(Stored dataset items)

>>

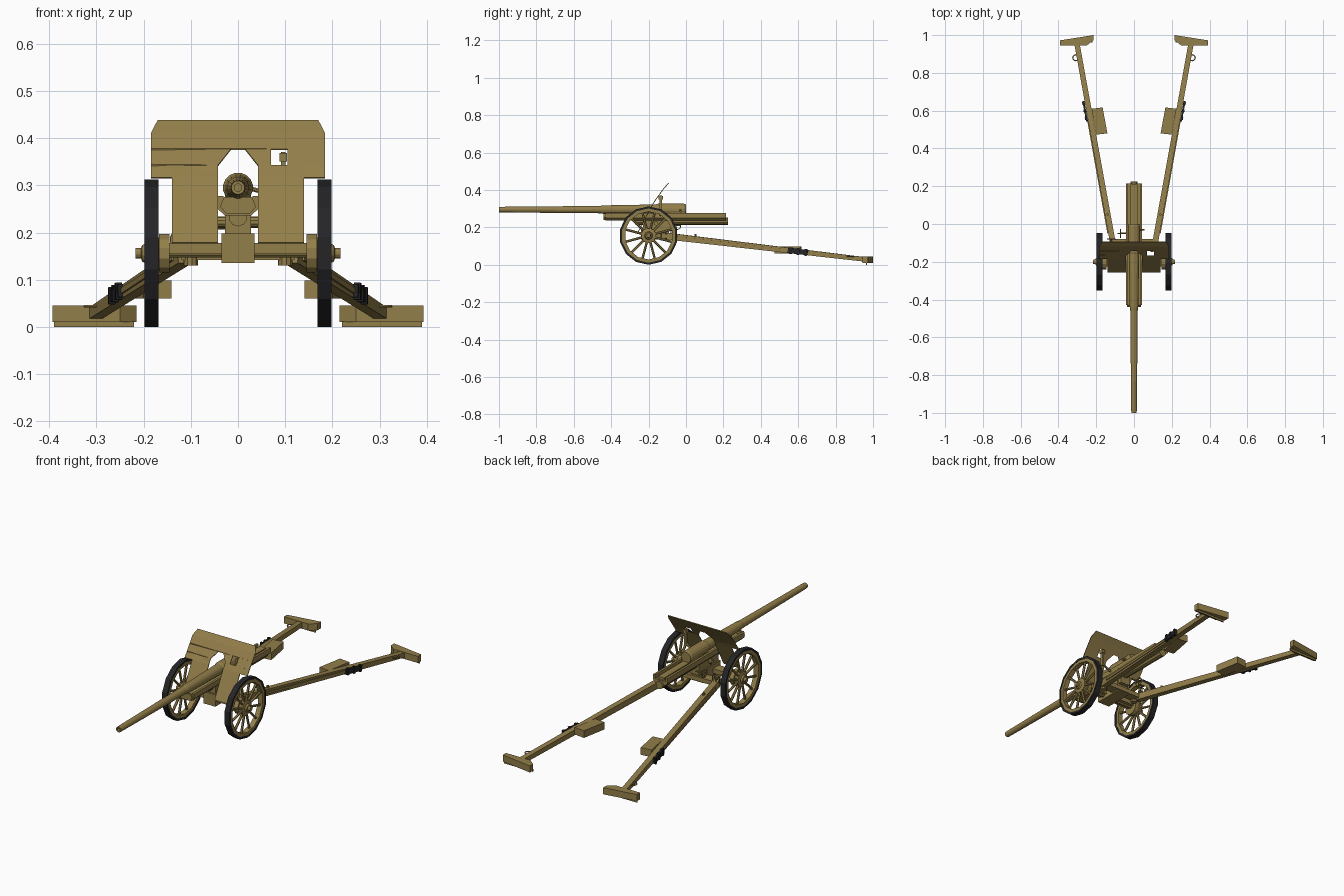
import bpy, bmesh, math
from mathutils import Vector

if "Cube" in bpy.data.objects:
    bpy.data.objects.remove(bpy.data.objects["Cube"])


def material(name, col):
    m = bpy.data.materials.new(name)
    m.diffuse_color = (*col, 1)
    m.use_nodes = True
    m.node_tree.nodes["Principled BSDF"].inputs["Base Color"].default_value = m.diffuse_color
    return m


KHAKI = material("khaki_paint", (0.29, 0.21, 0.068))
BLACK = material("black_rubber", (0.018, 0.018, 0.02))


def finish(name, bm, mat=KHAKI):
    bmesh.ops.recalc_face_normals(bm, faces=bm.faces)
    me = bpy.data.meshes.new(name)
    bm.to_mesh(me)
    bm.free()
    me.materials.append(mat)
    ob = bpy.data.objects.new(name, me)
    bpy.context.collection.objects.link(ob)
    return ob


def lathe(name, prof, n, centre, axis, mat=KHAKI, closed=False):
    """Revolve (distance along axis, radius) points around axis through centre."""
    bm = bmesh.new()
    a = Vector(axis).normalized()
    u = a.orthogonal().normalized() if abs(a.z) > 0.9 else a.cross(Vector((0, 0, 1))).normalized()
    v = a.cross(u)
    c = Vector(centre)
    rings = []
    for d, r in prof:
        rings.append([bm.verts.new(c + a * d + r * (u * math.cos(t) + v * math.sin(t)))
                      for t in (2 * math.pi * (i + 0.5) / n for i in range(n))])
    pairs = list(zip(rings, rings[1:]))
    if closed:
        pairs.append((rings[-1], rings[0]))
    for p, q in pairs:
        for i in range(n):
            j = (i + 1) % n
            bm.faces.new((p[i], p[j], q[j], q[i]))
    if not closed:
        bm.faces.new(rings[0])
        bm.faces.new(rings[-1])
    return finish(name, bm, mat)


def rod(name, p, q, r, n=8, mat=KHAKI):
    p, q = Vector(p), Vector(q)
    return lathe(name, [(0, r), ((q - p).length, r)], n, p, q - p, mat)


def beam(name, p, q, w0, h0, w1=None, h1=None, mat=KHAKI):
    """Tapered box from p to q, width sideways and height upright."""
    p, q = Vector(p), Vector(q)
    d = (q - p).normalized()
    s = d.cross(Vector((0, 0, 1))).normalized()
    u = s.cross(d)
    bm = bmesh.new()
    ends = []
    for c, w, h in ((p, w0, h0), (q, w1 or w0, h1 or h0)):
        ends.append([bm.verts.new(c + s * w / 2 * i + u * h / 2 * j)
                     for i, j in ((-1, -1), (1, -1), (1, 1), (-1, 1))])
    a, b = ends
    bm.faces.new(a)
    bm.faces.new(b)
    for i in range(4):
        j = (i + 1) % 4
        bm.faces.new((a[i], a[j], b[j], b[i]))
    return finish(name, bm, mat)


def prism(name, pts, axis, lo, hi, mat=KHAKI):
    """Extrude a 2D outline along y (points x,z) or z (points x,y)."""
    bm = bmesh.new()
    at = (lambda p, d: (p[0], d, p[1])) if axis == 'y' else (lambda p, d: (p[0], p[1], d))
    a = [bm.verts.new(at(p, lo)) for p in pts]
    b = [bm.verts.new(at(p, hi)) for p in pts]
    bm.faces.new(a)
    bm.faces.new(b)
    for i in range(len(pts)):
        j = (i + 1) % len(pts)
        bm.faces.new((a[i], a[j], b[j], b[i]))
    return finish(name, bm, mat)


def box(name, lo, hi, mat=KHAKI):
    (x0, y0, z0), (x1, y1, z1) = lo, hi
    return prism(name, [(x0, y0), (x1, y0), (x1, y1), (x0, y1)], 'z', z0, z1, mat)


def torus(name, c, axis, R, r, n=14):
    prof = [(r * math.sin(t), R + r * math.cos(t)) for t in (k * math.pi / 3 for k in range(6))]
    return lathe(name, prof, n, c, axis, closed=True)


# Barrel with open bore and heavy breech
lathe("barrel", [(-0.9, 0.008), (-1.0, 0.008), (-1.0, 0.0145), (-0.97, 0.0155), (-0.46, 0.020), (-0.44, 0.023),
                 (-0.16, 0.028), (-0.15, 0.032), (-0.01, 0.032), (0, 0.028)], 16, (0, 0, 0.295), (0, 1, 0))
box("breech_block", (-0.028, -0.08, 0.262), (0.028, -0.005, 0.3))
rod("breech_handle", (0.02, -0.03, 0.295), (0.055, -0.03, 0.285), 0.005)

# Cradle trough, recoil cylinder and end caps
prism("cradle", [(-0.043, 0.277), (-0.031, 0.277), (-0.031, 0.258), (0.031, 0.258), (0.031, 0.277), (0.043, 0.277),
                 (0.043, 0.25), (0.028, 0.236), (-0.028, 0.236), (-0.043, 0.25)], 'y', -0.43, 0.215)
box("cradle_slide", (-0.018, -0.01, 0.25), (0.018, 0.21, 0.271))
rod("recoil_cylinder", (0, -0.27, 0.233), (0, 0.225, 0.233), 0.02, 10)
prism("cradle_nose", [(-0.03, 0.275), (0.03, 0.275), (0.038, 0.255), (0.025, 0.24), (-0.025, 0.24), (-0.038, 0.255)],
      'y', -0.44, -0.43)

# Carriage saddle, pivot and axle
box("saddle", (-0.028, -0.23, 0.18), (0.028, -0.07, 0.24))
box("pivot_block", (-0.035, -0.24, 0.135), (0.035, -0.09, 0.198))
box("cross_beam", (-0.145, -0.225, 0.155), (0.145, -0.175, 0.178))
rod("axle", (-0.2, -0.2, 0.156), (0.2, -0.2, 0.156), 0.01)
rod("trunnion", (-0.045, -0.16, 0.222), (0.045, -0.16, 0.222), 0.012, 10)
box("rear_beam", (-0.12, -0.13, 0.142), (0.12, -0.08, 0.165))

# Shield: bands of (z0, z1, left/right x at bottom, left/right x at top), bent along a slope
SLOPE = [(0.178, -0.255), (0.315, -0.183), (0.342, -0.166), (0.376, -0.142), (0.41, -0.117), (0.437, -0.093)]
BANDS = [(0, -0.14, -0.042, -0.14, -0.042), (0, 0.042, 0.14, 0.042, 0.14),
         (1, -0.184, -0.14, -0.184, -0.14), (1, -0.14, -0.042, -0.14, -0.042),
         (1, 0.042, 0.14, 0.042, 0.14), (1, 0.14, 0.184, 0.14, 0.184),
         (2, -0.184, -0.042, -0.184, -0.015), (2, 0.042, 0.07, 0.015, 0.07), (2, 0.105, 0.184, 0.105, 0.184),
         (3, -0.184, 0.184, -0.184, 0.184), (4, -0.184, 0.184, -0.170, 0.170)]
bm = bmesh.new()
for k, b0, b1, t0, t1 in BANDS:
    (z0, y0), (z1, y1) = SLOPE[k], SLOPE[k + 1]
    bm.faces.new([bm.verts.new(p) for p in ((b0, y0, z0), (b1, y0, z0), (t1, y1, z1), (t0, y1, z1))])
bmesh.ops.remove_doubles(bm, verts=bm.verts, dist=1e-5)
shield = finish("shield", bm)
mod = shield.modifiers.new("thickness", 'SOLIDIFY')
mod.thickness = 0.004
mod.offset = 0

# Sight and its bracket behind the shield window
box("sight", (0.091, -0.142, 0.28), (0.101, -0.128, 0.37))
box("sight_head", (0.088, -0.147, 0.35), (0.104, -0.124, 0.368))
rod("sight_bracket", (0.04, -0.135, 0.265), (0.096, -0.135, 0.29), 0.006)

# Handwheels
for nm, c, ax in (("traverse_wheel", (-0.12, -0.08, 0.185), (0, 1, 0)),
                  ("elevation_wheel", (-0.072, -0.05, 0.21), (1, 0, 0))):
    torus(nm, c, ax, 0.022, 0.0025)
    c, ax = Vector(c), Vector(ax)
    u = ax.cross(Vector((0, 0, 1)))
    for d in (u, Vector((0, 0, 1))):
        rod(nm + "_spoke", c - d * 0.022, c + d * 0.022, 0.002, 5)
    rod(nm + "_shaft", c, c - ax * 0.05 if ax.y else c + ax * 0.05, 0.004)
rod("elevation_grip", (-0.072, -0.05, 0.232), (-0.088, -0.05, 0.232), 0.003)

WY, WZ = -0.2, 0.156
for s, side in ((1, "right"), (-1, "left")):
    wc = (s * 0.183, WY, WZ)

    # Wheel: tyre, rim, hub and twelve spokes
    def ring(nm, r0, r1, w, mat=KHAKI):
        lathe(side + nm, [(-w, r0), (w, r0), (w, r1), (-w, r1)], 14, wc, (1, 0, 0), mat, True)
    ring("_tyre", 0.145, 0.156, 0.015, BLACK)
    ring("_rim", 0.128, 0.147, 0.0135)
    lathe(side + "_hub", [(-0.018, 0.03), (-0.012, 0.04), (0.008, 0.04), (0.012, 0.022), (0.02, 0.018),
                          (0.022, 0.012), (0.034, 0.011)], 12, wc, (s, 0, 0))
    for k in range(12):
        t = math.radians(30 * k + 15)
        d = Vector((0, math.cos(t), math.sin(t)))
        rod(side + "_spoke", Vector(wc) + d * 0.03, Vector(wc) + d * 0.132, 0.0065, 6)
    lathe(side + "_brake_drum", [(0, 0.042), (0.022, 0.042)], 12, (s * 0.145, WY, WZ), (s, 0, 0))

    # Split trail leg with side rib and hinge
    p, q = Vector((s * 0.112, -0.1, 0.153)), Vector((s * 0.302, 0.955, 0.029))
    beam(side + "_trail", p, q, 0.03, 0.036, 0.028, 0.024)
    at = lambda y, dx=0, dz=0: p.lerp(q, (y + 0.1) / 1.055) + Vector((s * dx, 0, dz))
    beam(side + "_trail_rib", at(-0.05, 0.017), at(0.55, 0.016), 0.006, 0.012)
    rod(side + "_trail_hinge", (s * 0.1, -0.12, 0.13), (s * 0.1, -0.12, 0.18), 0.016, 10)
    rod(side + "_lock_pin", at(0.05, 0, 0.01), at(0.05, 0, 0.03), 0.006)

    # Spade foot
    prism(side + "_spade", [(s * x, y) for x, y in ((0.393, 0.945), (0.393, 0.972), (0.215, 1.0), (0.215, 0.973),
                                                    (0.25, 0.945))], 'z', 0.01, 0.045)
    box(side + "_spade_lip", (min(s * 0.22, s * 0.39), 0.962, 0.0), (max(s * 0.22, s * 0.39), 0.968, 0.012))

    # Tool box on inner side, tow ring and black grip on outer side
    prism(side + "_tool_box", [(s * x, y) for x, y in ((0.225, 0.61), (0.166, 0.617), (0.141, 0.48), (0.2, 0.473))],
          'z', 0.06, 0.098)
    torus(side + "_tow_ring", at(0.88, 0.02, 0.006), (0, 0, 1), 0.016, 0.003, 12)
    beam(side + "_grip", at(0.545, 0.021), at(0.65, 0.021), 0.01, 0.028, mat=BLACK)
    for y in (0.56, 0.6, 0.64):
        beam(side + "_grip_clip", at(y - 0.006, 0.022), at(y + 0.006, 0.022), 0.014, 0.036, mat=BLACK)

<<
>>

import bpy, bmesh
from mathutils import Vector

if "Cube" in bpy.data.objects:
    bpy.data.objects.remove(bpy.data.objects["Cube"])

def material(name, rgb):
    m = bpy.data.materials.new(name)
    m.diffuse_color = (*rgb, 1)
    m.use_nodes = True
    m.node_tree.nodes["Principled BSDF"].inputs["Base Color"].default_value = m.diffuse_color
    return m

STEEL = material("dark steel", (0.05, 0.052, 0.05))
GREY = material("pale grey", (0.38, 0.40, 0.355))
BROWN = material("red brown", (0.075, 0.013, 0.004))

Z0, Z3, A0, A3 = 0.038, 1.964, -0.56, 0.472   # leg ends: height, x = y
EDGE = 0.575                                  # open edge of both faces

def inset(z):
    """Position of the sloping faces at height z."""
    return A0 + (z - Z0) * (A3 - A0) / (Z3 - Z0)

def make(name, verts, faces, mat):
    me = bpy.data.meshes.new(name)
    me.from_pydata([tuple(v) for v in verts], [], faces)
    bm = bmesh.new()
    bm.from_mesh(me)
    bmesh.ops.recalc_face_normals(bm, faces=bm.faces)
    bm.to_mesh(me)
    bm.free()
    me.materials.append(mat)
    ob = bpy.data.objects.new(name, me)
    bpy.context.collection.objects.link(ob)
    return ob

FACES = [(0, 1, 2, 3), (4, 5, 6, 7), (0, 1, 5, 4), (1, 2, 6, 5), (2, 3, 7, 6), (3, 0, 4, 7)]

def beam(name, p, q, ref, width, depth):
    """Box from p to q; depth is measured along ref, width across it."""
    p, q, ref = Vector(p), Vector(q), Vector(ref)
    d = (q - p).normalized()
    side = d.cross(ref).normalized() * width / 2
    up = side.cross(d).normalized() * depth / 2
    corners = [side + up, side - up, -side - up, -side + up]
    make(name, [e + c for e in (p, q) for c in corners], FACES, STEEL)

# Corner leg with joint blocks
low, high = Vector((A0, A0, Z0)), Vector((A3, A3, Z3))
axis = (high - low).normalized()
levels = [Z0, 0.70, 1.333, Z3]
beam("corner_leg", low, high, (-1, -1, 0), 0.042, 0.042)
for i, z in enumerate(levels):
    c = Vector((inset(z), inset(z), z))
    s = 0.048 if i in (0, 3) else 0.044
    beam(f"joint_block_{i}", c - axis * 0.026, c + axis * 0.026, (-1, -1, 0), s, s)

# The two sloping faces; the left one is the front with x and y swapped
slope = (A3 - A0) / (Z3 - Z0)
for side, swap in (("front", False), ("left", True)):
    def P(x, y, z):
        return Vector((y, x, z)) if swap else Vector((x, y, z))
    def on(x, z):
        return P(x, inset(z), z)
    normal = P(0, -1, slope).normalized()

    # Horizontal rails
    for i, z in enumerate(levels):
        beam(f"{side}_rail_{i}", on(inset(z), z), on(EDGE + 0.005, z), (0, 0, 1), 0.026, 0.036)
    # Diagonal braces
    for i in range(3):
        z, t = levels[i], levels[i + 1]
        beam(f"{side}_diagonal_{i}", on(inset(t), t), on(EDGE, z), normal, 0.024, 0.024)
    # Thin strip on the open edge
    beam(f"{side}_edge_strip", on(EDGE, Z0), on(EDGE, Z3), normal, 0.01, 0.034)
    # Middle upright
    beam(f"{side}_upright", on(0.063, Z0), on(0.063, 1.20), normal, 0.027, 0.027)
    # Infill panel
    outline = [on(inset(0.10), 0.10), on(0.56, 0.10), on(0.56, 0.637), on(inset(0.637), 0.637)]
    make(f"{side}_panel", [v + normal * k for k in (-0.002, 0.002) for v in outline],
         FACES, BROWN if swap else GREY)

<<

ABOUT THIS EXERCISE:
Using the data above, show each line where "with" occurs.

OUTPUT FOR THIS TASK:
# Barrel with open bore and heavy breech
    # Split trail leg with side rib and hinge
# Corner leg with joint blocks
# The two sloping faces; the left one is the front with x and y swapped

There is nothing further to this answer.